**Instructions to follow**:
Taking the line that contains "const model = new THREE.Group();" as the starting point, give again exactly every line up to and including the last line of the records below.

**Working data**:

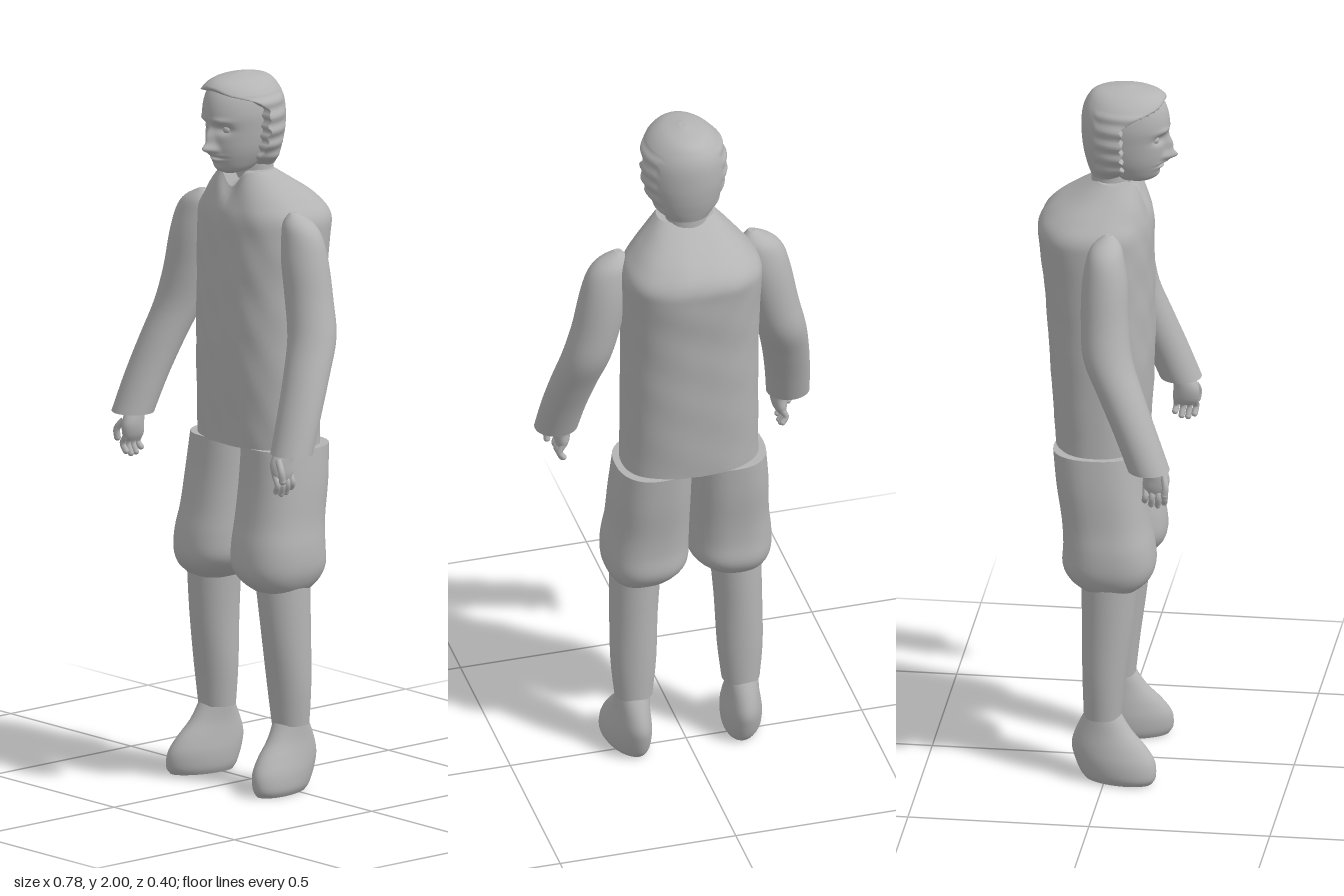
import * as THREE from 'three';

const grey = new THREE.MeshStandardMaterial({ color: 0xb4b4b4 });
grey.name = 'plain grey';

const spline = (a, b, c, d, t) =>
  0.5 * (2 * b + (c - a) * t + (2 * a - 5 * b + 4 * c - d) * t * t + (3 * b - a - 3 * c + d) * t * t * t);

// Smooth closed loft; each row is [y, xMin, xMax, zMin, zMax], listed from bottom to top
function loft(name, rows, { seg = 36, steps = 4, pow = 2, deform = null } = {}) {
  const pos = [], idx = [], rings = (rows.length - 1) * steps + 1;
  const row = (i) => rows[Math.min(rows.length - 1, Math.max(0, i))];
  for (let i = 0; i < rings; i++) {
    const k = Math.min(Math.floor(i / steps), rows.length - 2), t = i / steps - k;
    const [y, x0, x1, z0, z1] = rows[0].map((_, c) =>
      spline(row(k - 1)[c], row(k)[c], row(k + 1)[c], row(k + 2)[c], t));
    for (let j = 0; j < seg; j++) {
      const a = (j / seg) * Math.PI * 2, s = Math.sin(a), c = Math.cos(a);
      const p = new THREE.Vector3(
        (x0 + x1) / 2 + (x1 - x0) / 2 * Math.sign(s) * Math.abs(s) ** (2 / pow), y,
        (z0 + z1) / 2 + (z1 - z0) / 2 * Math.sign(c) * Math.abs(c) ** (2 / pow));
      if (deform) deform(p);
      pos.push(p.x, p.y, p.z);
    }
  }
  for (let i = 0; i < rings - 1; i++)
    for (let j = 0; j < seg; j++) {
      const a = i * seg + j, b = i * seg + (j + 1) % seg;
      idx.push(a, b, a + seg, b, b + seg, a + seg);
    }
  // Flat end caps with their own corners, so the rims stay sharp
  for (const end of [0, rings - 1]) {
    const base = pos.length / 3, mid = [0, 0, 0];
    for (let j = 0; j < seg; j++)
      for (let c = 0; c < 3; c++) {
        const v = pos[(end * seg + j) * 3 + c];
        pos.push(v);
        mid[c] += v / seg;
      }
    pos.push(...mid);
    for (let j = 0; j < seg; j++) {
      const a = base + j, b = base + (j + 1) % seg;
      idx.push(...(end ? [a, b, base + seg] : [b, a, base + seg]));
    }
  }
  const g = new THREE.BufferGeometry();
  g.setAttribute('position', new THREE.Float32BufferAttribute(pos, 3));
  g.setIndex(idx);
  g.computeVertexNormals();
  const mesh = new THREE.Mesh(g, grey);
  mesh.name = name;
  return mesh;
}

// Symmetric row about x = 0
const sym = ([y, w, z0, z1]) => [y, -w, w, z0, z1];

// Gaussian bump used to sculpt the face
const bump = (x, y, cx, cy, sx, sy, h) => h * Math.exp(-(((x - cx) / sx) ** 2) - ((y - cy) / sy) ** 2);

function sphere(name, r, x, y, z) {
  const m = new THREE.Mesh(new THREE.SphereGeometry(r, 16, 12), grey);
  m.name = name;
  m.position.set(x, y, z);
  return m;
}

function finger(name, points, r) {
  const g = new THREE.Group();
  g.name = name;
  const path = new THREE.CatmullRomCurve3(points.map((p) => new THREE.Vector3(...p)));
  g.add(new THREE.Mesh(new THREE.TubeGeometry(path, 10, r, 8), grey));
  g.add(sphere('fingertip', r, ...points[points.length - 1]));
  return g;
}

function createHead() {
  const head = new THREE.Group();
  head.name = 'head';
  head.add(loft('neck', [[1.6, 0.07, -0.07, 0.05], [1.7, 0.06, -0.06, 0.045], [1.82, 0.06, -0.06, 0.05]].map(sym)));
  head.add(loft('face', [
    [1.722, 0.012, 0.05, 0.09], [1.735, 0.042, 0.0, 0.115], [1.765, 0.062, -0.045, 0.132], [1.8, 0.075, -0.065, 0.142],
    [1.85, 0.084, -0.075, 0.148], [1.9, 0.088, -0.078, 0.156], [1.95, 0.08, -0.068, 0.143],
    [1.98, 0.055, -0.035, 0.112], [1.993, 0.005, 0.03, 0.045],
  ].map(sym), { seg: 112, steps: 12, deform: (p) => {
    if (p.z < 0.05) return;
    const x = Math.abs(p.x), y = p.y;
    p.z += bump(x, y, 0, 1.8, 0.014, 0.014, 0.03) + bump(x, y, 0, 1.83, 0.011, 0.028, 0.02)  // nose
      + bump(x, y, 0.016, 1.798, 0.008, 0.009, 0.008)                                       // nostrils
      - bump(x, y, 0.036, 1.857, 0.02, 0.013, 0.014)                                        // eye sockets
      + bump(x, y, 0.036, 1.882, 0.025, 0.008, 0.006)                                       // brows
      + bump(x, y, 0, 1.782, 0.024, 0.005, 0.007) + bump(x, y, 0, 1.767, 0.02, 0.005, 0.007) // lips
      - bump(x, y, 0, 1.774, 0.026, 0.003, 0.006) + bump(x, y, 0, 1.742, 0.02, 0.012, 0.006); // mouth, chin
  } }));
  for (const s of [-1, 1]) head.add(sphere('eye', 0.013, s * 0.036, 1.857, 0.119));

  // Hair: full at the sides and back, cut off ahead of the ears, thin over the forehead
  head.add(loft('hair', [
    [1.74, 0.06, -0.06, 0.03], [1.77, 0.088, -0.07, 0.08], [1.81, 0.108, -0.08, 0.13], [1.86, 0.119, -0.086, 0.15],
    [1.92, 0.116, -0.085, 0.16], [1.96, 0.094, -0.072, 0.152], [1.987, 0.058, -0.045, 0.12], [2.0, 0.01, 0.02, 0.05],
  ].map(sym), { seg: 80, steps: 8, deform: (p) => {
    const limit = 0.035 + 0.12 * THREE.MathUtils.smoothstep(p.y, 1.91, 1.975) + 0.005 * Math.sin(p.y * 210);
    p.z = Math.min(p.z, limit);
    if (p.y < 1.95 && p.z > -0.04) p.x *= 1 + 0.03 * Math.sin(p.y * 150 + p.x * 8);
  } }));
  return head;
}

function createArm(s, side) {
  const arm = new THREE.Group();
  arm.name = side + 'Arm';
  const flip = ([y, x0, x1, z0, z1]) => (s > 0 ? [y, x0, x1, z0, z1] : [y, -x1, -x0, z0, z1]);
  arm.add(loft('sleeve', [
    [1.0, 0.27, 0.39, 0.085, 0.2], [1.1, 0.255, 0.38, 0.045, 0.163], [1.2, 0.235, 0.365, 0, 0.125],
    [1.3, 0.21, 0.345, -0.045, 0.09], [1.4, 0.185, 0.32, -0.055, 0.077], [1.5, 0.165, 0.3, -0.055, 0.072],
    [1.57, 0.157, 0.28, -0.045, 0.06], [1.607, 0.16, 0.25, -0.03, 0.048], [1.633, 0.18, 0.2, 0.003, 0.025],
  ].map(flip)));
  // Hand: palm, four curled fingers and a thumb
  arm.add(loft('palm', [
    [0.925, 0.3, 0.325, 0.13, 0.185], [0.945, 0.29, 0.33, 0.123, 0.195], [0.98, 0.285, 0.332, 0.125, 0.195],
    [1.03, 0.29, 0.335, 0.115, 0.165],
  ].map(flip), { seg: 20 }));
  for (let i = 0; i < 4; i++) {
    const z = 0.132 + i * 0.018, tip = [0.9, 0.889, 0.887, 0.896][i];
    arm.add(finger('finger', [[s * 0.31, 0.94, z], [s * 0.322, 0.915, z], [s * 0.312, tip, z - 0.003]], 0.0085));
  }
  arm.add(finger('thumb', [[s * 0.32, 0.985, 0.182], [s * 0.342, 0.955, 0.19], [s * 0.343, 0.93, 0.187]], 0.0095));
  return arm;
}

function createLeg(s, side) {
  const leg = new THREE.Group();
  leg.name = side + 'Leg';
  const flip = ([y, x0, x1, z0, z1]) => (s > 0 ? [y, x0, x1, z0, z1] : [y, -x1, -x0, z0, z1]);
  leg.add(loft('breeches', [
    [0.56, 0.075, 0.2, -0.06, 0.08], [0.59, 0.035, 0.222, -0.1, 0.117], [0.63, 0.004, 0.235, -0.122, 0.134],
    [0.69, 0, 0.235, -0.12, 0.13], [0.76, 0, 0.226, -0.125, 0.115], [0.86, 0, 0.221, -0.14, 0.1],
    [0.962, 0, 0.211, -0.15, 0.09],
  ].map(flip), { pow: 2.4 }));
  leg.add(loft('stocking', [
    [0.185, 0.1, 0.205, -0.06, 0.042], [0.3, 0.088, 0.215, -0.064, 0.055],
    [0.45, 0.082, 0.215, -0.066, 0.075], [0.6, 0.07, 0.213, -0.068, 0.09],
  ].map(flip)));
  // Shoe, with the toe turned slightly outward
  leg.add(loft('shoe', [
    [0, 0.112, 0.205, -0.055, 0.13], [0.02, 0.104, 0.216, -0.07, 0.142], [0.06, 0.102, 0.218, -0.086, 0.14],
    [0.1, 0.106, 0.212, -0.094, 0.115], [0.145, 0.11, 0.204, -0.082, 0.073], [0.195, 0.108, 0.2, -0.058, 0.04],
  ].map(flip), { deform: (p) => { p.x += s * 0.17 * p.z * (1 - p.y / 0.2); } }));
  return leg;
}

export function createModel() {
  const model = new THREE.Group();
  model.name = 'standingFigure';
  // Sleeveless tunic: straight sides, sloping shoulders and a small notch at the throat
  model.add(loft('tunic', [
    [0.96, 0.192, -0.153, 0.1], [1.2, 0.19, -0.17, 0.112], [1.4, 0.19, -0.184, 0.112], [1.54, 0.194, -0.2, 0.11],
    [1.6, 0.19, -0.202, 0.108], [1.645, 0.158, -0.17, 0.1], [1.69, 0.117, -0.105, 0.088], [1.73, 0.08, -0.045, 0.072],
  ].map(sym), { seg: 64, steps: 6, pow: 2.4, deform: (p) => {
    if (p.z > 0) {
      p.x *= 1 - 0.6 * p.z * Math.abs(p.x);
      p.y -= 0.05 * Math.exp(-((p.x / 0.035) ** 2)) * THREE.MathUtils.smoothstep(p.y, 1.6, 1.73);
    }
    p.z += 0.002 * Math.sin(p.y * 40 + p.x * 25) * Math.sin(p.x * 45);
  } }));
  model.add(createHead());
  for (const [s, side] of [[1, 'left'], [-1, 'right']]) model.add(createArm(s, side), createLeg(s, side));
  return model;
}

**Result**:
  const model = new THREE.Group();
  model.name = 'standingFigure';
  // Sleeveless tunic: straight sides, sloping shoulders and a small notch at the throat
  model.add(loft('tunic', [
    [0.96, 0.192, -0.153, 0.1], [1.2, 0.19, -0.17, 0.112], [1.4, 0.19, -0.184, 0.112], [1.54, 0.194, -0.2, 0.11],
    [1.6, 0.19, -0.202, 0.108], [1.645, 0.158, -0.17, 0.1], [1.69, 0.117, -0.105, 0.088], [1.73, 0.08, -0.045, 0.072],
  ].map(sym), { seg: 64, steps: 6, pow: 2.4, deform: (p) => {
    if (p.z > 0) {
      p.x *= 1 - 0.6 * p.z * Math.abs(p.x);
      p.y -= 0.05 * Math.exp(-((p.x / 0.035) ** 2)) * THREE.MathUtils.smoothstep(p.y, 1.6, 1.73);
    }
    p.z += 0.002 * Math.sin(p.y * 40 + p.x * 25) * Math.sin(p.x * 45);
  } }));
  model.add(createHead());
  for (const [s, side] of [[1, 'left'], [-1, 'right']]) model.add(createArm(s, side), createLeg(s, side));
  return model;
}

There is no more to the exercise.